“Until there is real consequence for cover-up, they will continue unabated,” said attorney Jeff Anderson. “We demand the Archbishop release the undisclosed names of offenders and the identities of the officials who concealed the crimes. It’s time to come clean.”
The House and Senate’s approval of the bill follows the recent release of Maryland Attorney General’s report on clergy sexual abuse within the Archdiocese of Baltimore. The 463-page report revealed over 150 clergy associated with the Archdiocese of Baltimore sexually abused over 600 children.
The bill also puts a cap on liability for public entities at $890,000. It would increase the liability limit to $1.5 million for claims against private institutions for non-economic damages (such as pain and suffering). Additionally, it removes the limit for economic damages for costs of services such as seeing a therapist or medical treatment. Under Maryland’s current law, there is no statute of limitations on criminal charges of child sex abuse but, since 2017, survivors of child sex abuse have been barred from bringing civil lawsuits if they are older than 38.

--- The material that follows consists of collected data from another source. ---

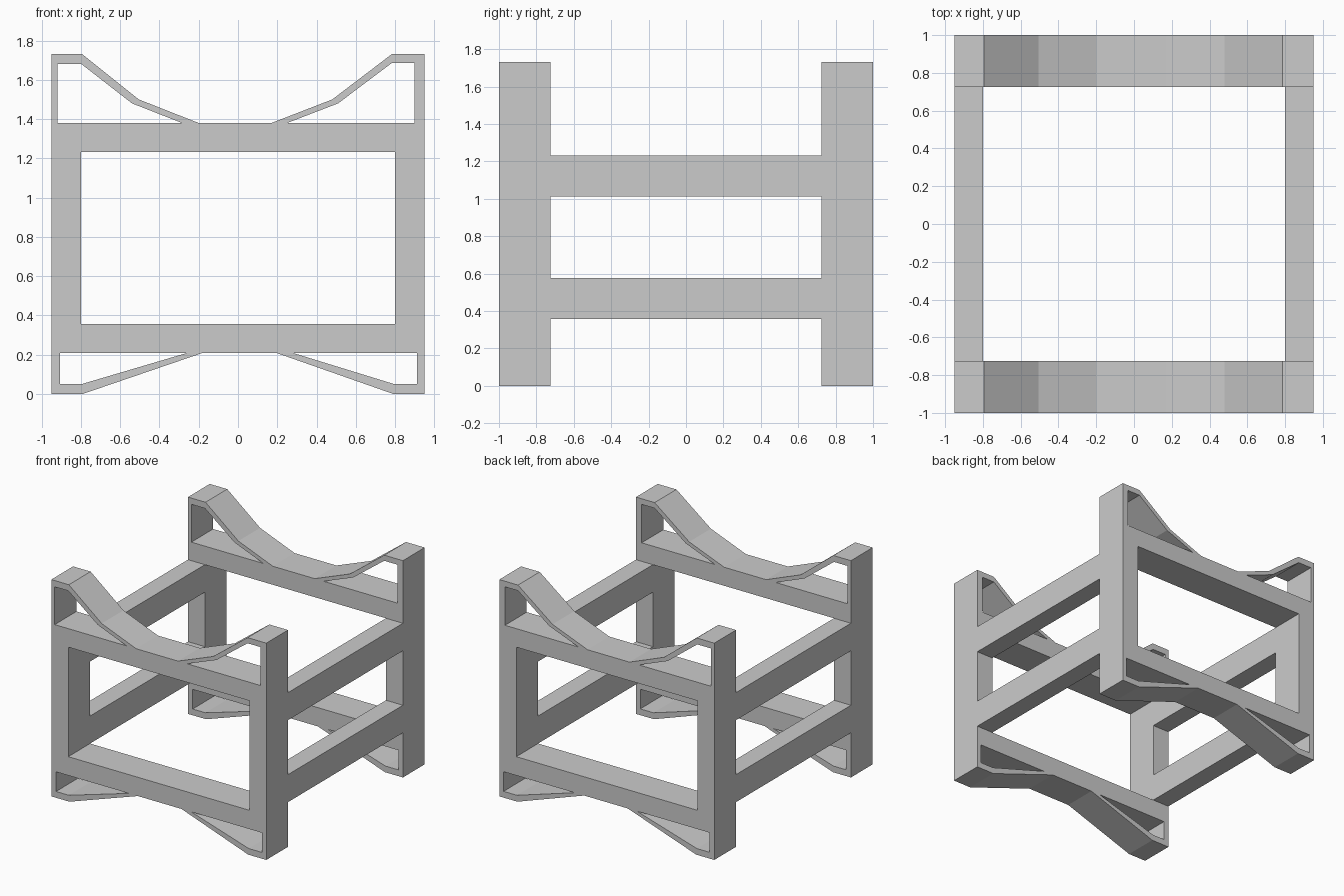
import bpy
import bmesh
from math import radians

if "Cube" in bpy.data.objects:
    bpy.data.objects.remove(bpy.data.objects["Cube"])

HALF_WIDTH, INNER, END_Y, RAIL_Y = 0.95, 0.80, 1.0, 0.725

# End frame outline: curved cradle on top, splayed feet below (x, z)
OUTLINE = [(-0.95, 0), (-0.79, 0), (-0.185, 0.207), (0.20, 0.207), (0.79, 0), (0.95, 0),
           (0.95, 1.732), (0.785, 1.732), (0.48, 1.50), (0.17, 1.38),
           (-0.20, 1.38), (-0.505, 1.50), (-0.795, 1.732), (-0.95, 1.732)]

# Openings: main window, two cradle gaps, two foot gaps
OPENINGS = [
    [(-0.80, 0.357), (0.80, 0.357), (0.80, 1.232), (-0.80, 1.232)],
    [(-0.92, 1.38), (-0.285, 1.38), (-0.54, 1.48), (-0.80, 1.682), (-0.92, 1.682)],
    [(0.90, 1.38), (0.25, 1.38), (0.51, 1.48), (0.785, 1.687), (0.90, 1.687)],
    [(-0.908, 0.207), (-0.908, 0.05), (-0.796, 0.05), (-0.265, 0.207)],
    [(0.912, 0.207), (0.912, 0.05), (0.795, 0.05), (0.285, 0.207)],
]


def end_frame(name, y):
    """Filled flat profile with holes, extruded along y."""
    curve = bpy.data.curves.new(name, 'CURVE')
    curve.dimensions = '2D'
    curve.fill_mode = 'BOTH'
    curve.extrude = (END_Y - RAIL_Y) / 2
    for loop in [OUTLINE] + OPENINGS:
        spline = curve.splines.new('POLY')
        spline.points.add(len(loop) - 1)
        for point, (x, z) in zip(spline.points, loop):
            point.co = (x, z, 0, 1)
        spline.use_cyclic_u = True
    obj = bpy.data.objects.new(name, curve)
    obj.rotation_euler.x = radians(90)
    obj.location.y = y
    bpy.context.collection.objects.link(obj)
    bpy.ops.object.select_all(action='DESELECT')
    obj.select_set(True)
    bpy.context.view_layer.objects.active = obj
    bpy.ops.object.convert(target='MESH')
    obj = bpy.context.object
    # Weld the caps to the walls
    bm = bmesh.new()
    bm.from_mesh(obj.data)
    bmesh.ops.remove_doubles(bm, verts=bm.verts, dist=0.0005)
    bmesh.ops.recalc_face_normals(bm, faces=bm.faces)
    for face in bm.faces:
        face.smooth = False
    bm.to_mesh(obj.data)
    bm.free()


def side_rail(name, side, z0, z1):
    bpy.ops.mesh.primitive_cube_add(
        size=1, location=(side * (HALF_WIDTH + INNER) / 2, 0, (z0 + z1) / 2))
    obj = bpy.context.object
    obj.name = name
    obj.scale = (HALF_WIDTH - INNER, 2 * RAIL_Y, z1 - z0)


# Front and back frames
mid_y = (END_Y + RAIL_Y) / 2
end_frame("front_frame", -mid_y)
end_frame("back_frame", mid_y)

# Lower and upper rails on both sides
for label, side in (("left", -1), ("right", 1)):
    side_rail(f"{label}_lower_rail", side, 0.357, 0.577)
    side_rail(f"{label}_upper_rail", side, 1.012, 1.232)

“It’s time for the law to protect kids instead of offenders and those that enable them,” said Anderson.